Using Escherichia coli bacteria, Gilbert and Muller-Hill began studying this problem. E. coli synthesize a series of proteins that break down lactose. Protein synthesis is initiated by the lac operon in the presence of lactose, while a repressor protein inhibits the lac operon in its absence. By 1966, both researchers had isolated the repressor and, over the next four years, Gilbert determined the structure and location of the operator - the site to which the repressor binds on the DNA helix. It became clear that the nucleotide sequence of the operator region of DNA plays a key role in the process of repressor recognition and binding. In 1973, Gilbert and Allan Maxam used Frederick Sanger's methods to determine the sequence of the lac operator. Two years later, Gilbert started studying the specific nucleotides of the lac operator that are crucial for binding, following the suggestion of visiting Soviet scientist Andrei Mirzabekov.

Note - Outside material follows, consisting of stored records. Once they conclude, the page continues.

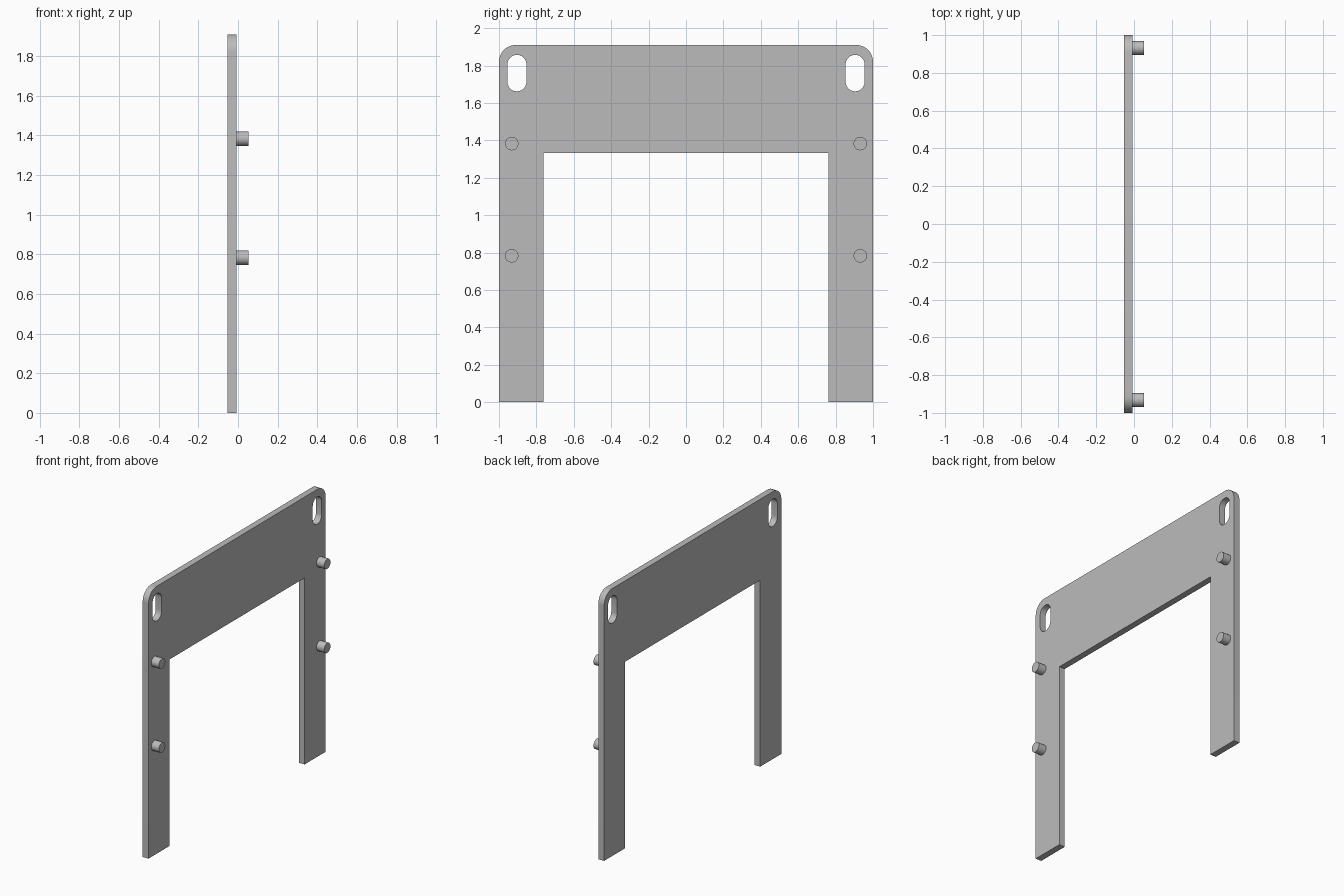
import bpy
from math import cos, sin, pi, radians

cube = bpy.data.objects.get("Cube")
if cube:
    bpy.data.objects.remove(cube, do_unlink=True)

HALF_DEPTH = 0.053      # overall half extent in x
PLATE_FACE = -0.007     # plate surface that carries the pegs
HEIGHT = 1.91
CORNER = 0.09

grey = bpy.data.materials.new("plain grey")
grey.use_nodes = True
colour = (0.5, 0.5, 0.5, 1)
grey.diffuse_color = colour
grey.node_tree.nodes["Principled BSDF"].inputs["Base Color"].default_value = colour


def arc(cy, cz, r, start, end, steps=12):
    """Points along an arc, angles in degrees."""
    angles = [radians(start + (end - start) * i / steps) for i in range(steps + 1)]
    return [(cy + r * cos(a), cz + r * sin(a)) for a in angles]


def slot(cy, low, high, r):
    """Upright rounded slot outline."""
    return arc(cy, high - r, r, 0, 180) + arc(cy, low + r, r, 180, 360)


def finish(obj, name):
    obj.name = obj.data.name = name
    obj.data.materials.clear()
    obj.data.materials.append(grey)
    bpy.ops.object.select_all(action="DESELECT")
    obj.select_set(True)
    bpy.context.view_layer.objects.active = obj
    bpy.ops.object.shade_smooth_by_angle(angle=radians(30))


# Plate: arch outline with rounded top corners and two slots
outline = [(-1, 0), (-0.762, 0), (-0.762, 1.332), (0.762, 1.332), (0.762, 0), (1, 0)]
outline += arc(1 - CORNER, HEIGHT - CORNER, CORNER, 0, 90)
outline += arc(CORNER - 1, HEIGHT - CORNER, CORNER, 90, 180)
loops = [outline] + [slot(side * 0.904, 1.662, 1.857, 0.051) for side in (-1, 1)]

curve = bpy.data.curves.new("arch_plate", "CURVE")
curve.dimensions = "2D"
curve.fill_mode = "BOTH"
curve.extrude = (PLATE_FACE + HALF_DEPTH) / 2
for points in loops:
    spline = curve.splines.new("POLY")
    spline.points.add(len(points) - 1)
    for target, (y, z) in zip(spline.points, points):
        target.co = (y, z, 0, 1)
    spline.use_cyclic_u = True
plate = bpy.data.objects.new("arch_plate", curve)
bpy.context.collection.objects.link(plate)
plate.rotation_euler = (pi / 2, 0, pi / 2)
plate.location.x = (PLATE_FACE - HALF_DEPTH) / 2
bpy.ops.object.select_all(action="DESELECT")
plate.select_set(True)
bpy.context.view_layer.objects.active = plate
bpy.ops.object.convert(target="MESH")
finish(bpy.context.object, "arch_plate")

# Pegs: two on each leg
for side, side_name in ((-1, "front"), (1, "back")):
    for z, level in ((0.783, "lower"), (1.383, "upper")):
        bpy.ops.mesh.primitive_cylinder_add(
            vertices=32, radius=0.036, depth=HALF_DEPTH - PLATE_FACE,
            location=((HALF_DEPTH + PLATE_FACE) / 2, side * 0.932, z),
            rotation=(0, pi / 2, 0))
        finish(bpy.context.object, f"{side_name}_{level}_peg")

Gilbert and Maxam employed Mirzabekov's method to study the lac operon, isolating DNA fragments of the same length using gel electrophoresis. This technique allowed them to separate fragments with only one nucleotide difference in length, and radioactively labeled fragments left dark spots on photographic paper. By 1977, Gilbert and his colleague determined the complete nucleotide sequence of the protein they were investigating. Meanwhile, another method for determining sequence was developed by Sanger, and both methods became fundamental in the emerging field of recombinant DNA technology or genetic engineering. Utilizing his expertise, Gilbert co-founded the company Biogen in 1978, which specialized in genetic engineering. In 1982, after being elected as Biogen's chairman, Gilbert left Harvard University but returned in late 1984 after leaving the company. At Harvard, he continued his research on gene structure and protein synthesis in recombinant organisms.

In 1980, Gilbert, along with Sanger and Paul Berg, was awarded half of the Nobel Prize in Chemistry "for their contributions concerning the determination of base sequences in nucleic acids." The other half of the prize was awarded to Paul Berg for similar research. Their work was recognized for not only advancing fundamental knowledge but also for the practical applications, such as the production of human hormones using bacteria. In addition to the Nobel Prize, Gilbert has received numerous other accolades, including the National Academy of Sciences' Steel Foundation Prize in Molecular Biology (1968), the V.D. Mattia Award from the Roche Institute of Molecular Biology (1976), the Louis and Bertie Friedman Prize from the New York Academy of Sciences (1977), the Louise Gross Horwitz Prize from Columbia University (1979), the annual Gairdner Foundation Award (1979), the Albert Lasker Award for Basic Medical Research (1979), and the Herbert A. Sober Memorial Award from the American Society of Biochemistry and Molecular Biology (1980). He has been honored with honorary scientific degrees from the University of Chicago, Columbia University, and the University of Rochester. Gilbert is a member of the American Academy of Arts and Sciences, the National Academy of Sciences, the American Society of Biochemistry and Molecular Biology, and the American Physical Society.